To Better Persuade a Human, a Robot Should Use This Trick

DEC 03, 2021

A new study finds that, for robots, overlords are less persuasive than peers.

Karen Hopkin: This is Scientific American’s 60-Second Science. I’m Karen Hopkin.

Hopkin: Robots can do a lot of things. They can build cars. Stock grocery shelves. Process COVID tests in an automated laboratory. But can a robot change your mind? Well, that depends. Because a new study shows that robots are more persuasive when they’re presented as a peer, as opposed to an authority figure. The findings appear in the journal Science Robotics.

Shane Saunderson: Every year we’re seeing more and more robots, in greater numbers of tasks and environments around our world.

Hopkin: Shane Saunderson, a roboticist at the University of Toronto.

Saunderson: And instead of just 20, 30, 40 years ago—when they were in manufacturing environments building cars or painting things or stuff like that—more and more we’re starting to see them in very social contexts. So in retail environments, in care homes, in schools and things like that. So robots don’t have the luxury of just being functional anymore.

Hopkin: To engage with the humans, they also have to be relatable. For example, imagine a robot helping out in a care facility…delivering a meal or dropping off meds.

Saunderson: You’d often see residents that would refuse to eat their meal or they wouldn’t want to take their medication that day. So you have a care provider have to sit there for 10, 15, 20 minutes having a conversation, reminding that person how important it is.

Hopkin: But could that kind of critical cajoling actually be accomplished by some clever coding?

Saunderson: The reality is if robots are going to take on those types of tasks they do need to know how to be persuasive.

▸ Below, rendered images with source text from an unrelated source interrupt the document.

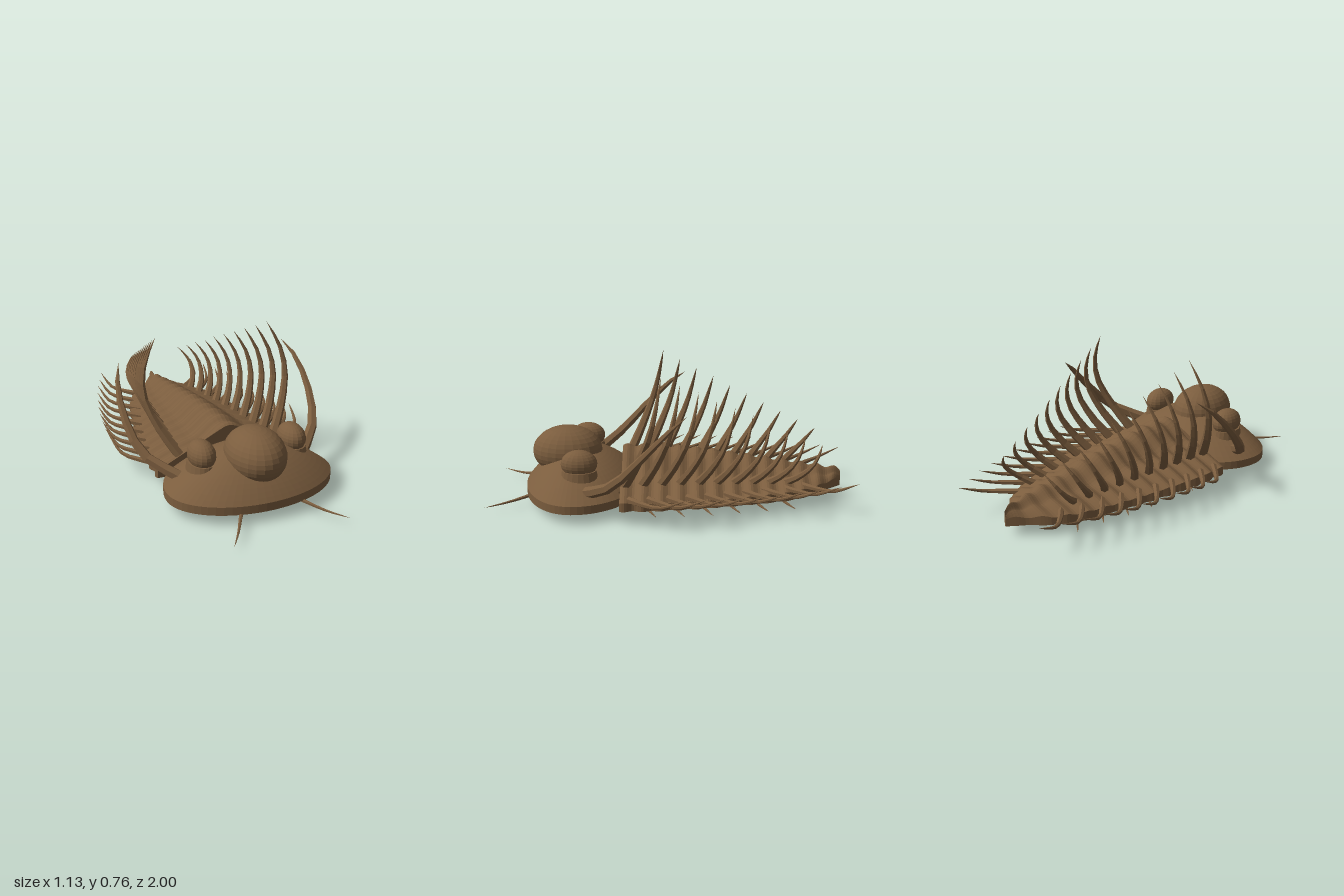
import * as THREE from 'three';

const shellBrown = new THREE.MeshStandardMaterial({ color: 0x7b5d3e, flatShading: true });
shellBrown.name = 'shellBrown';

function part(name, geometry, parent) {
  const mesh = new THREE.Mesh(geometry, shellBrown);
  mesh.name = name;
  parent.add(mesh);
  return mesh;
}

// Tapered spine along a smooth path, ending in a point
function spineGeometry(points, radius, segments = 8, power = 0.7) {
  const curve = new THREE.CatmullRomCurve3(points.map(p => new THREE.Vector3(...p)));
  const sides = 6;
  const geo = new THREE.TubeGeometry(curve, segments, radius, sides);
  const pos = geo.attributes.position;
  const v = new THREE.Vector3();
  for (let i = 0; i <= segments; i++) {
    const centre = curve.getPointAt(i / segments);
    const taper = Math.pow(1 - i / segments, power);
    for (let j = 0; j <= sides; j++) {
      const k = i * (sides + 1) + j;
      v.fromBufferAttribute(pos, k).sub(centre).multiplyScalar(taper).add(centre);
      pos.setXYZ(k, v.x, v.y, v.z);
    }
  }
  geo.computeVertexNormals();
  return geo;
}

// Same spine on both sides of the body
function spinePair(name, points, radius, parent, segments, power) {
  for (const side of [1, -1]) {
    const path = points.map(([x, y, z]) => [x * side, y, z]);
    part((side > 0 ? 'left' : 'right') + name, spineGeometry(path, radius, segments, power), parent);
  }
}

// Linear interpolation in a short list of [z, value] with z falling
function lookup(table, z) {
  for (let i = 1; i < table.length; i++) {
    const [z0, a] = table[i - 1], [z1, b] = table[i];
    if (z >= z1) return a + (b - a) * Math.min(1, Math.max(0, (z0 - z) / (z0 - z1)));
  }
  return table[table.length - 1][1];
}
const halfWidth = [[0.27, 0.41], [0.1, 0.405], [-0.1, 0.375], [-0.3, 0.335], [-0.5, 0.285],
  [-0.65, 0.24], [-0.78, 0.165], [-0.87, 0.07], [-0.95, 0.004]];
const ridgeHeight = [[0.27, 0.29], [0.1, 0.295], [-0.2, 0.27], [-0.5, 0.225], [-0.93, 0.165], [-0.95, 0.15]];

// Segmented body: cross-sections with a raised middle lobe and rippled rings
function bodyGeometry() {
  const rows = 96, cols = 36, ring = cols + 3;
  const pos = [], idx = [];
  for (let i = 0; i <= rows; i++) {
    const z = 0.27 - 1.22 * i / rows;
    const wave = Math.cos((z - 0.15) / 0.0965 * Math.PI * 2);
    const w = lookup(halfWidth, z) * (1 + 0.02 * wave);
    const h = lookup(ridgeHeight, z);
    const side = 0.105 + (h - 0.105) * 0.55;
    for (let j = 0; j <= cols; j++) {
      const u = -1 + 2 * j / cols;
      const lobe = Math.abs(u) < 0.45 ? 0.5 + 0.5 * Math.cos(u / 0.45 * Math.PI) : 0;
      const base = 0.105 + (side - 0.105) * (1 - u * u);
      const y = base + (h - side) * lobe + 0.009 * wave * (1 - 0.3 * Math.abs(u));
      pos.push(u * w, y, z);
    }
    pos.push(w, 0.06, z, -w, 0.06, z);
  }
  for (let i = 0; i < rows; i++) {
    for (let j = 0; j < ring; j++) {
      const a = i * ring + j, b = i * ring + (j + 1) % ring;
      idx.push(a, b, a + ring, b, b + ring, a + ring);
    }
  }
  const last = rows * ring;
  for (let j = 1; j < ring - 1; j++) {
    idx.push(0, j + 1, j, last, last + j, last + j + 1);
  }
  const geo = new THREE.BufferGeometry();
  geo.setAttribute('position', new THREE.Float32BufferAttribute(pos, 3));
  geo.setIndex(idx);
  geo.computeVertexNormals();
  return geo;
}

// Head shield: low dome on a short rim, longer and cut off at the back
function headGeometry() {
  const profile = [new THREE.Vector2(0, 0.06), new THREE.Vector2(1, 0.06)];
  for (let i = 0; i <= 16; i++) {
    const r = 1 - i / 16;
    profile.push(new THREE.Vector2(r, 0.105 + 0.185 * (1 - r * r)));
  }
  const geo = new THREE.LatheGeometry(profile, 64);
  const pos = geo.attributes.position;
  for (let i = 0; i < pos.count; i++) {
    const z = pos.getZ(i);
    pos.setX(i, pos.getX(i) * 0.458);
    pos.setZ(i, Math.max(0.255, 0.52 + z * (z > 0 ? 0.287 : 0.36)));
  }
  geo.computeVertexNormals();
  return geo;
}

export function createModel() {
  const model = new THREE.Group();
  model.name = 'spinyTrilobite';

  part('body', bodyGeometry(), model);
  part('headShield', headGeometry(), model);

  const bulb = part('browBulb', new THREE.SphereGeometry(1, 24, 18), model);
  bulb.scale.set(0.154, 0.14, 0.194);
  bulb.position.set(0, 0.265, 0.58);

  // Eyes on short stalks
  for (const side of [1, -1]) {
    const eye = new THREE.Group();
    eye.name = side > 0 ? 'leftEye' : 'rightEye';
    eye.position.set(side * 0.257, 0, 0.49);
    const stalk = part('eyeStalk', new THREE.CylinderGeometry(0.9, 1.1, 0.09, 20), eye);
    stalk.scale.set(0.078, 1, 0.102);
    stalk.position.y = 0.19;
    const ball = part('eyeBall', new THREE.SphereGeometry(1, 18, 14), eye);
    ball.scale.set(0.07, 0.075, 0.098);
    ball.position.y = 0.272;
    model.add(eye);
  }

  // Cheek horns sweeping up and back
  spinePair('CheekHorn', [[0.33, 0.13, 0.47], [0.5, 0.235, 0.3], [0.545, 0.4, 0.14],
    [0.525, 0.54, 0], [0.49, 0.6, -0.08]], 0.033, model, 7, 0.5);

  // Feelers under the front rim
  spinePair('Feeler', [[0.12, 0.07, 0.7], [0.18, 0.055, 0.79], [0.24, 0.042, 0.89],
    [0.315, 0.04, 1]], 0.013, model);

  // Ten rows of back spines and edge spines
  for (let k = 0; k < 10; k++) {
    const t = k / 9;
    const mix = (a, b) => a + (b - a) * t;
    const z = 0.235 - 0.0965 * k;
    const baseX = mix(0.28, 0.15), tipX = mix(0.325, 0.15), bulge = mix(0.42, 0.215);
    const y0 = mix(0.16, 0.13), y1 = mix(0.765, 0.35);
    const up = f => y0 + (y1 - y0) * f;
    spinePair('BackSpine', [[baseX, y0, z + 0.01], [mix(0.365, 0.2), up(0.24), z - 0.06],
      [bulge, up(0.52), z - 0.125], [mix(0.4, 0.195), up(0.76), z - 0.16],
      [tipX, y1, z - 0.185]], mix(0.029, 0.022), model);

    const zTip = -0.08 - 0.102 * k;
    const xTip = 0.56 - 0.07 * t - 0.175 * t * t;
    spinePair('EdgeSpine', [[xTip - 0.18, 0.115, zTip + 0.3], [xTip - 0.09, 0.12, zTip + 0.21],
      [xTip - 0.03, 0.13, zTip + 0.13], [xTip, 0.183, zTip]], 0.019, model);
  }

  // Six pairs of small legs beneath
  for (let k = 0; k < 6; k++) {
    const z = 0.19 - 0.151 * k;
    const s = lookup(halfWidth, z) / 0.405;
    spinePair('Leg', [[0.13 * s, 0.07, z], [0.22 * s, 0.035, z - 0.04],
      [0.28 * s, 0.018, z - 0.07], [0.356 * s, 0.004, z - 0.115]], 0.016, model);
  }
  return model;
}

Hopkin: To figure out how to make robots more influential, Saunderson set up a series of tasks. In half the tasks, Saunderson played the role of the experimenter and he would introduce the robot, a programmable off-the shelf model named Pepper, as the participants’ peer.

Saunderson: And so any time someone had to do a task, Pepper would offer suggestions to try and persuade them and help them out.

Hopkin: In one task, a volunteer might be asked to listen to a series of directions…up, down, left, right, right, down, left…and then have to identify their position on a grid based on how well they remembered the list. Here’s Saunderson in the role of experimenter…and participant.